Twas the Thursday before Christmas and I was finally able to schedule one of the more gratifying new client meetings of my career.
After dropping my new grandpuppy (her name is Molly) off at the house, my newlywed Millennial daughter and her husband stopped by the office for their first financial planning meeting.
She’s been asking me to help her “invest” for about a year now, but I’ve been resisting. I wanted her young family to go through the proper sequence of financial progression before we got started with long-term investing.
First, I had suggested that she accumulate an emergency fund of at least $2,000, saved and isolated in a separate account from her day-to-day spending accounts. This, of course, serves the purpose of keeping the family out of debt when “life happens.” After that milestone was reached, the young couple was challenged to accumulate at least six months of family expenses deposited in some sort of interest-bearing account.
While working toward these goals, both she and her husband became eligible to contribute to their 401(k)s at work. Her employer matched contributions, his didn’t. At ages 23 for her, and 25 for him, I advised her to contribute just enough to get the full match and to use a more aggressive long-term growth fund. I suggested he could skip his for now, I’ve seen far too many young families with nice 401(k) balances and no cash for emergencies or shorter term goals. With no match, if he really felt he needed to save for a far-off retirement, a Roth IRA might provide better benefits over time anyway. He decided to skip both for now.
She really hadn’t been in Northwest Indiana on a weekday in a while, so when she requested the meeting, I was excited to see how much headway they had made toward the goals we had discussed.
I was impressed. The emergency fund and six months of expenses goals were well in the bag, and she was proud of how much she had already in her 401(k), and they now had a bit of an excess nest egg they could start to invest in longer-term growth strategies.
I suggested a low-cost stock mutual fund, or if they wanted, they had enough investment money to pick a few individual stocks. She texted her teenage brother for some stock ideas. At that point, I said, “how about the mutual fund," which will also make it easier to add money every month, which is something they were eager to do.
My daughter and her husband are not my first Millennial clients. Sometimes the Millennial generation can get a bad rap. We’ve all heard the Millennials aren't interested in marriage or careers and they want everything for free. We Gen-Xers have been occasionally guilty of a bit of helicopter parenting ourselves and the stereotype of the entitled, “participation trophy," unmotivated basement dwelling Millennial is probably partly our fault.

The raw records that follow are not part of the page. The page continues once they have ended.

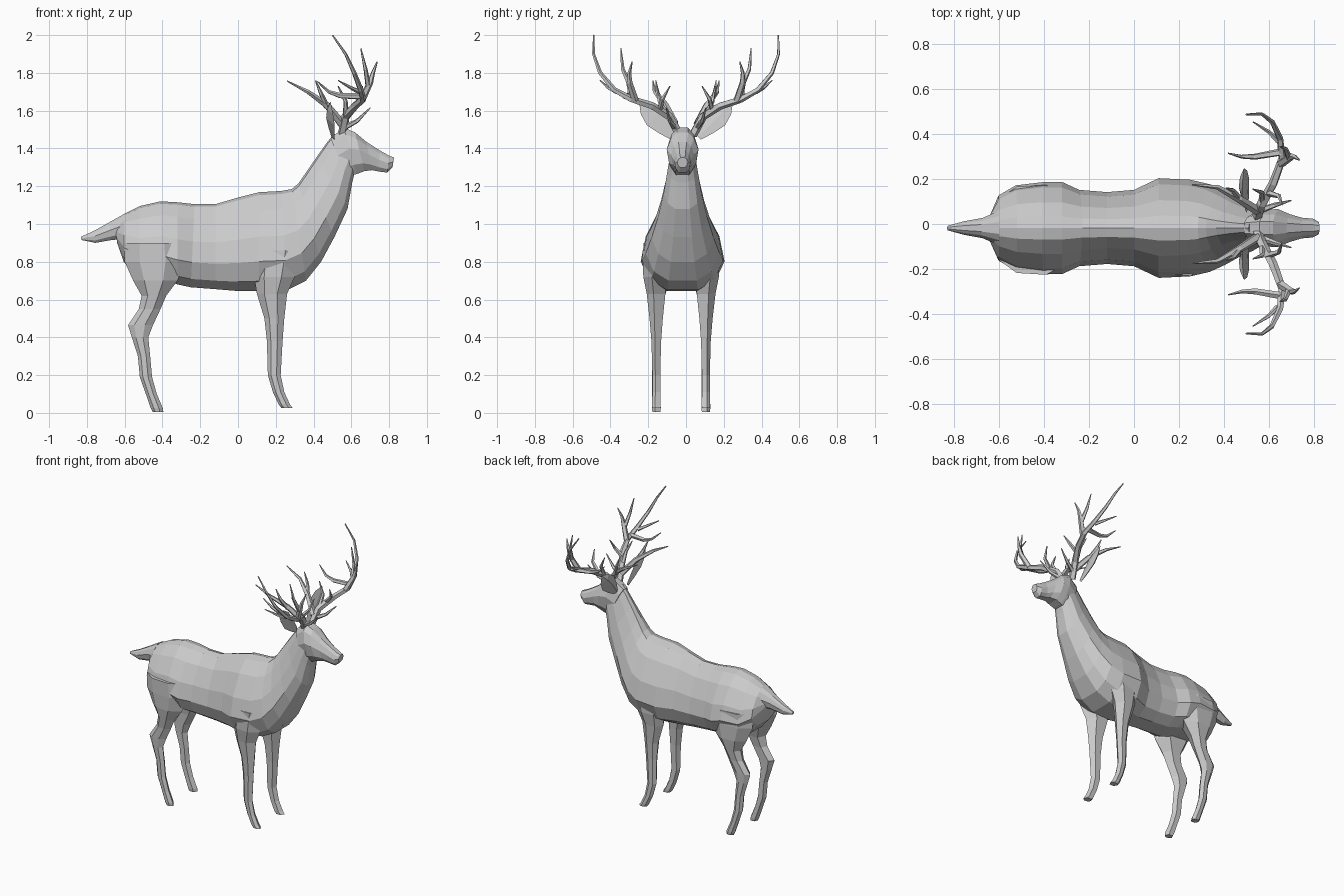
import bpy, bmesh, math
from mathutils import Vector

coat = bpy.data.materials.new("plain_grey")
coat.diffuse_color = (0.6, 0.6, 0.6, 1)
CY = -0.018  # centre line of the body


def loft(name, rings):
    """Skin a list of equal-length point rings and cap both ends."""
    bm = bmesh.new()
    vs = [[bm.verts.new(p) for p in r] for r in rings]
    n = len(rings[0])
    for a, b in zip(vs, vs[1:]):
        for i in range(n):
            j = (i + 1) % n
            bm.faces.new((a[i], a[j], b[j], b[i]))
    bm.faces.new(vs[0])
    bm.faces.new(vs[-1])
    bmesh.ops.recalc_face_normals(bm, faces=bm.faces)
    me = bpy.data.meshes.new(name)
    bm.to_mesh(me)
    bm.free()
    me.materials.append(coat)
    ob = bpy.data.objects.new(name, me)
    bpy.context.collection.objects.link(ob)
    return ob


def section(top, bot, hw, shape):
    """Closed ring between a top and a bottom point; shape = (height, width) pairs."""
    def pt(t, w):
        return (bot[0] + (top[0] - bot[0]) * t, CY + w * hw, bot[1] + (top[1] - bot[1]) * t)
    return [pt(t, w) for t, w in shape] + [pt(t, -w) for t, w in reversed(shape) if w > 0]


PEAR = [(0, .38), (.1, .78), (.3, 1), (.55, .88), (.82, .56), (.97, .25), (1, 0)]
ROUND = [(0, .45), (.2, .85), (.55, 1), (.85, .72), (1, .35)]

# Trunk and neck: (top x, z), (bottom x, z), half width
trunk = [
    ((-.655, 1.01), (-.64, .90), .05),
    ((-.60, 1.055), (-.605, .80), .145),
    ((-.52, 1.095), (-.53, .72), .19),
    ((-.41, 1.12), (-.40, .71), .205),
    ((-.32, 1.115), (-.32, .68), .205),
    ((-.23, 1.105), (-.25, .665), .17),
    ((-.12, 1.105), (-.12, .655), .16),
    ((0, 1.14), (0, .645), .17),
    ((.11, 1.168), (.11, .645), .222),
    ((.23, 1.175), (.26, .65), .215),
    ((.285, 1.185), (.36, .70), .195),
    ((.32, 1.215), (.44, .80), .165),
    ((.365, 1.28), (.51, .93), .13),
    ((.42, 1.36), (.58, 1.08), .10),
    ((.47, 1.43), (.605, 1.22), .08),
    ((.51, 1.48), (.62, 1.28), .07),
]
loft("trunk_and_neck", [section(*s, PEAR) for s in trunk])

# Head and muzzle
head = [
    ((.49, 1.455), (.575, 1.25), .065),
    ((.56, 1.51), (.63, 1.265), .083),
    ((.62, 1.485), (.67, 1.28), .084),
    ((.68, 1.435), (.71, 1.285), .062),
    ((.75, 1.39), (.745, 1.278), .046),
    ((.80, 1.362), (.79, 1.272), .042),
    ((.826, 1.352), (.818, 1.30), .028),
]
loft("head", [section(*s, ROUND) for s in head])

# Tail
tail = [
    ((-.60, 1.055), (-.61, .92), .075),
    ((-.68, 1.01), (-.67, .915), .045),
    ((-.76, .965), (-.755, .90), .03),
    ((-.832, .932), (-.828, .915), .01),
]
loft("tail", [section(*s, ROUND) for s in tail])


# Legs: back x, front x, z, distance from centre, half thickness
def leg(name, rows, s):
    rings = []
    for x0, x1, z, d, h in rows:
        c, r = (x0 + x1) / 2, (x1 - x0) / 2
        rings.append([(c + r * fx, CY - .008 + s * (d + h * fy), z) for fx, fy in
                      ((1, .3), (.35, 1), (-.5, .9), (-1, .2), (-.6, -.9), (.5, -.9))])
    loft(name, rings)


front_leg = [
    (.09, .33, .86, .13, .075), (.085, .30, .72, .135, .065), (.10, .26, .63, .13, .052),
    (.14, .245, .50, .13, .037), (.153, .236, .38, .13, .027), (.158, .226, .20, .13, .022),
    (.185, .245, .11, .13, .022), (.215, .275, .045, .13, .024), (.23, .29, .025, .13, .022),
]
hind_leg = [
    (-.60, -.29, .90, .12, .08), (-.60, -.28, .80, .12, .08), (-.555, -.32, .70, .125, .07),
    (-.51, -.38, .62, .13, .05), (-.525, -.41, .55, .13, .036), (-.582, -.45, .465, .13, .03),
    (-.562, -.475, .40, .13, .026), (-.53, -.465, .30, .13, .023), (-.52, -.455, .19, .13, .023),
    (-.488, -.43, .10, .13, .023), (-.462, -.398, .025, .13, .025), (-.452, -.395, .005, .13, .022),
]


# Ears: leaf shaped, cupped slightly forward
def ear(name, s):
    base, tip = Vector((.505, s * .065, 1.46)), Vector((.49, s * .245, 1.645))
    side = Vector((.25, s * .7, -.65)).normalized()
    fwd = Vector((1, 0, 0))
    rings = []
    for t, w in ((0, .02), (.25, .042), (.55, .06), (.8, .042), (1, .004)):
        c = base.lerp(tip, t)
        rings.append([c + side * w, c + fwd * w * .12, c - side * w, c - fwd * w * .5])
    loft(name, rings)


# Antlers: tapering five-sided tubes along mirrored paths
def tine(name, path, r0, r1, s):
    pts = [Vector((x, s * y, z)) for x, y, z in path]
    rings = []
    for i, p in enumerate(pts):
        d = (pts[min(i + 1, len(pts) - 1)] - pts[max(i - 1, 0)]).normalized()
        u = d.cross(Vector((1, .2 * s, .1))).normalized()
        v = d.cross(u)
        r = r0 + (r1 - r0) * (i / (len(pts) - 1)) ** 1.4
        rings.append([p + r * (u * math.cos(k * math.tau / 5) + v * math.sin(k * math.tau / 5))
                      for k in range(5)])
    loft(name, rings)


antler = {
    "main_beam": (.024, .004, [(.55, .035, 1.47), (.57, .09, 1.57), (.62, .18, 1.625),
                               (.66, .29, 1.66), (.65, .38, 1.71), (.615, .455, 1.80),
                               (.57, .49, 1.90), (.50, .488, 2.0)]),
    "upper_tine": (.02, .003, [(.655, .27, 1.655), (.70, .30, 1.75), (.715, .30, 1.80),
                               (.737, .285, 1.86)]),
    "fork_tine": (.015, .003, [(.69, .295, 1.73), (.675, .335, 1.82), (.65, .345, 1.93)]),
    "rear_outer_tine": (.017, .003, [(.655, .32, 1.675), (.54, .30, 1.68), (.48, .30, 1.70),
                                     (.42, .315, 1.755)]),
    "rear_tine": (.022, .003, [(.55, .06, 1.53), (.47, .11, 1.63), (.37, .165, 1.70),
                               (.26, .175, 1.757)]),
    "rear_fork": (.016, .003, [(.47, .11, 1.62), (.44, .15, 1.69), (.41, .16, 1.76)]),
    "brow_tine": (.016, .003, [(.56, .06, 1.51), (.63, .085, 1.545), (.70, .105, 1.615)]),
    "inner_tine": (.016, .003, [(.59, .14, 1.60), (.645, .125, 1.66), (.66, .085, 1.73)]),
    "middle_tine": (.016, .003, [(.57, .10, 1.57), (.57, .14, 1.65), (.53, .155, 1.73)]),
    "outer_tine": (.013, .003, [(.64, .37, 1.70), (.60, .41, 1.72), (.53, .455, 1.76)]),
}

for s, side in ((1, "left"), (-1, "right")):
    leg(side + "_front_leg", front_leg, s)
    leg(side + "_hind_leg", hind_leg, s)
    ear(side + "_ear", s)
    for part, (r0, r1, path) in antler.items():
        tine(side + "_antler_" + part, path, r0, r1, s)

The funny thing about stereotypes is that they often ring at least slightly true, but in my experience, however, this young adult generation is anything but irresponsible. The Millennial families I’ve experienced and worked with border on being financially conservative, and they are definitely frugal. Some recent financial industry studies have borne my perceptions out.
As the massive Millennial generation moves through adulthood I am sure they will do their part as workers, consumers, parents, and investors to continue to make our great nation stronger and stronger.